(Supplied material):
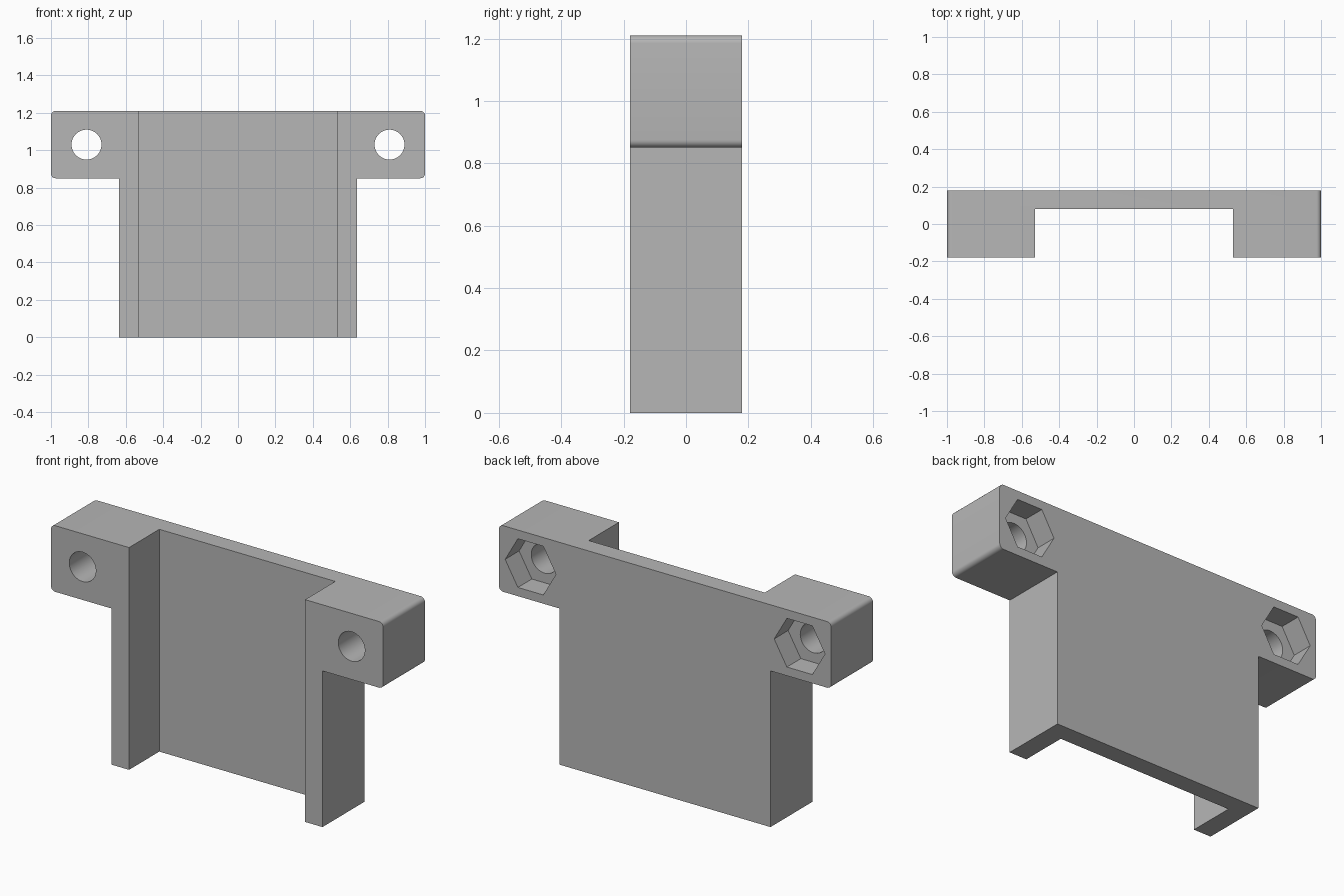
import bpy
import bmesh
from math import cos, sin, pi, radians

if "Cube" in bpy.data.objects:
    bpy.data.objects.remove(bpy.data.objects["Cube"], do_unlink=True)

FRONT, BACK = -0.18, 0.18
TOP, EAR_BOTTOM = 1.21, 0.85
EAR_X, BODY_X, CHANNEL_X = 1.0, 0.635, 0.53
WALL_FRONT = 0.08
HOLE_X, HOLE_Z = 0.81, 1.03
ROUND = 0.025

grey = bpy.data.materials.new("plain grey")
grey.use_nodes = True
grey.diffuse_color = (0.47, 0.47, 0.47, 1)
grey.node_tree.nodes["Principled BSDF"].inputs["Base Color"].default_value = grey.diffuse_color


def prism(name, outline, y0, y1):
    """Extrude an (x, z) outline from y0 to y1."""
    bm = bmesh.new()
    face = bm.faces.new([bm.verts.new((x, y0, z)) for x, z in outline])
    side = bmesh.ops.extrude_face_region(bm, geom=[face])["geom"]
    verts = [g for g in side if isinstance(g, bmesh.types.BMVert)]
    bmesh.ops.translate(bm, verts=verts, vec=(0, y1 - y0, 0))
    bmesh.ops.recalc_face_normals(bm, faces=bm.faces)
    mesh = bpy.data.meshes.new(name)
    bm.to_mesh(mesh)
    bm.free()
    mesh.materials.append(grey)
    obj = bpy.data.objects.new(name, mesh)
    bpy.context.collection.objects.link(obj)
    return obj


def ring(cx, cz, radius, sides, start=0.0, sweep=2 * pi):
    return [(cx + radius * cos(start + sweep * i / sides),
             cz + radius * sin(start + sweep * i / sides)) for i in range(sides)]


def corner(cx, cz, start):
    """Quarter-round corner including both end points."""
    return ring(cx, cz, ROUND, 8, start, pi / 2 * 8 / 7)


# T-shaped bracket: right half of the outline, then its mirror
half = [(BODY_X, 0), (BODY_X, EAR_BOTTOM)]
half += corner(EAR_X - ROUND, EAR_BOTTOM + ROUND, -pi / 2)
half += corner(EAR_X - ROUND, TOP - ROUND, 0)
outline = half + [(-x, z) for x, z in reversed(half)]
bracket = prism("mounting_bracket", outline, FRONT, BACK)

# Front channel between the two side flanges
cutters = [prism("channel_cutter",
                 [(-CHANNEL_X, -0.1), (CHANNEL_X, -0.1),
                  (CHANNEL_X, TOP + 0.1), (-CHANNEL_X, TOP + 0.1)],
                 FRONT - 0.1, WALL_FRONT)]

# Bolt holes and hexagonal nut pockets in both ears
for side, s in (("left", 1), ("right", -1)):
    cutters.append(prism(side + "_bolt_cutter", ring(s * HOLE_X, HOLE_Z, 0.08, 48),
                         FRONT - 0.1, BACK + 0.1))
    cutters.append(prism(side + "_nut_cutter", ring(s * HOLE_X, HOLE_Z, 0.153, 6),
                         BACK - 0.12, BACK + 0.1))

bpy.context.view_layer.objects.active = bracket
for cutter in cutters:
    cutter.hide_render = True
    cut = bracket.modifiers.new(cutter.name, "BOOLEAN")
    cut.operation = "DIFFERENCE"
    cut.solver = "EXACT"
    cut.object = cutter
    bpy.ops.object.modifier_apply(modifier=cut.name)
    bpy.data.objects.remove(cutter, do_unlink=True)

# Smooth the holes and rounded corners, keep the other edges sharp
bpy.ops.object.select_all(action="DESELECT")
bracket.select_set(True)
bpy.ops.object.shade_smooth_by_angle(angle=radians(30))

(Your goal):
Starting at the first entry above and ending at the last, write everything out exactly except the pictures.

(Answer section):
import bpy
import bmesh
from math import cos, sin, pi, radians

if "Cube" in bpy.data.objects:
    bpy.data.objects.remove(bpy.data.objects["Cube"], do_unlink=True)

FRONT, BACK = -0.18, 0.18
TOP, EAR_BOTTOM = 1.21, 0.85
EAR_X, BODY_X, CHANNEL_X = 1.0, 0.635, 0.53
WALL_FRONT = 0.08
HOLE_X, HOLE_Z = 0.81, 1.03
ROUND = 0.025

grey = bpy.data.materials.new("plain grey")
grey.use_nodes = True
grey.diffuse_color = (0.47, 0.47, 0.47, 1)
grey.node_tree.nodes["Principled BSDF"].inputs["Base Color"].default_value = grey.diffuse_color


def prism(name, outline, y0, y1):
    """Extrude an (x, z) outline from y0 to y1."""
    bm = bmesh.new()
    face = bm.faces.new([bm.verts.new((x, y0, z)) for x, z in outline])
    side = bmesh.ops.extrude_face_region(bm, geom=[face])["geom"]
    verts = [g for g in side if isinstance(g, bmesh.types.BMVert)]
    bmesh.ops.translate(bm, verts=verts, vec=(0, y1 - y0, 0))
    bmesh.ops.recalc_face_normals(bm, faces=bm.faces)
    mesh = bpy.data.meshes.new(name)
    bm.to_mesh(mesh)
    bm.free()
    mesh.materials.append(grey)
    obj = bpy.data.objects.new(name, mesh)
    bpy.context.collection.objects.link(obj)
    return obj


def ring(cx, cz, radius, sides, start=0.0, sweep=2 * pi):
    return [(cx + radius * cos(start + sweep * i / sides),
             cz + radius * sin(start + sweep * i / sides)) for i in range(sides)]


def corner(cx, cz, start):
    """Quarter-round corner including both end points."""
    return ring(cx, cz, ROUND, 8, start, pi / 2 * 8 / 7)


# T-shaped bracket: right half of the outline, then its mirror
half = [(BODY_X, 0), (BODY_X, EAR_BOTTOM)]
half += corner(EAR_X - ROUND, EAR_BOTTOM + ROUND, -pi / 2)
half += corner(EAR_X - ROUND, TOP - ROUND, 0)
outline = half + [(-x, z) for x, z in reversed(half)]
bracket = prism("mounting_bracket", outline, FRONT, BACK)

# Front channel between the two side flanges
cutters = [prism("channel_cutter",
                 [(-CHANNEL_X, -0.1), (CHANNEL_X, -0.1),
                  (CHANNEL_X, TOP + 0.1), (-CHANNEL_X, TOP + 0.1)],
                 FRONT - 0.1, WALL_FRONT)]

# Bolt holes and hexagonal nut pockets in both ears
for side, s in (("left", 1), ("right", -1)):
    cutters.append(prism(side + "_bolt_cutter", ring(s * HOLE_X, HOLE_Z, 0.08, 48),
                         FRONT - 0.1, BACK + 0.1))
    cutters.append(prism(side + "_nut_cutter", ring(s * HOLE_X, HOLE_Z, 0.153, 6),
                         BACK - 0.12, BACK + 0.1))

bpy.context.view_layer.objects.active = bracket
for cutter in cutters:
    cutter.hide_render = True
    cut = bracket.modifiers.new(cutter.name, "BOOLEAN")
    cut.operation = "DIFFERENCE"
    cut.solver = "EXACT"
    cut.object = cutter
    bpy.ops.object.modifier_apply(modifier=cut.name)
    bpy.data.objects.remove(cutter, do_unlink=True)

# Smooth the holes and rounded corners, keep the other edges sharp
bpy.ops.object.select_all(action="DESELECT")
bracket.select_set(True)
bpy.ops.object.shade_smooth_by_angle(angle=radians(30))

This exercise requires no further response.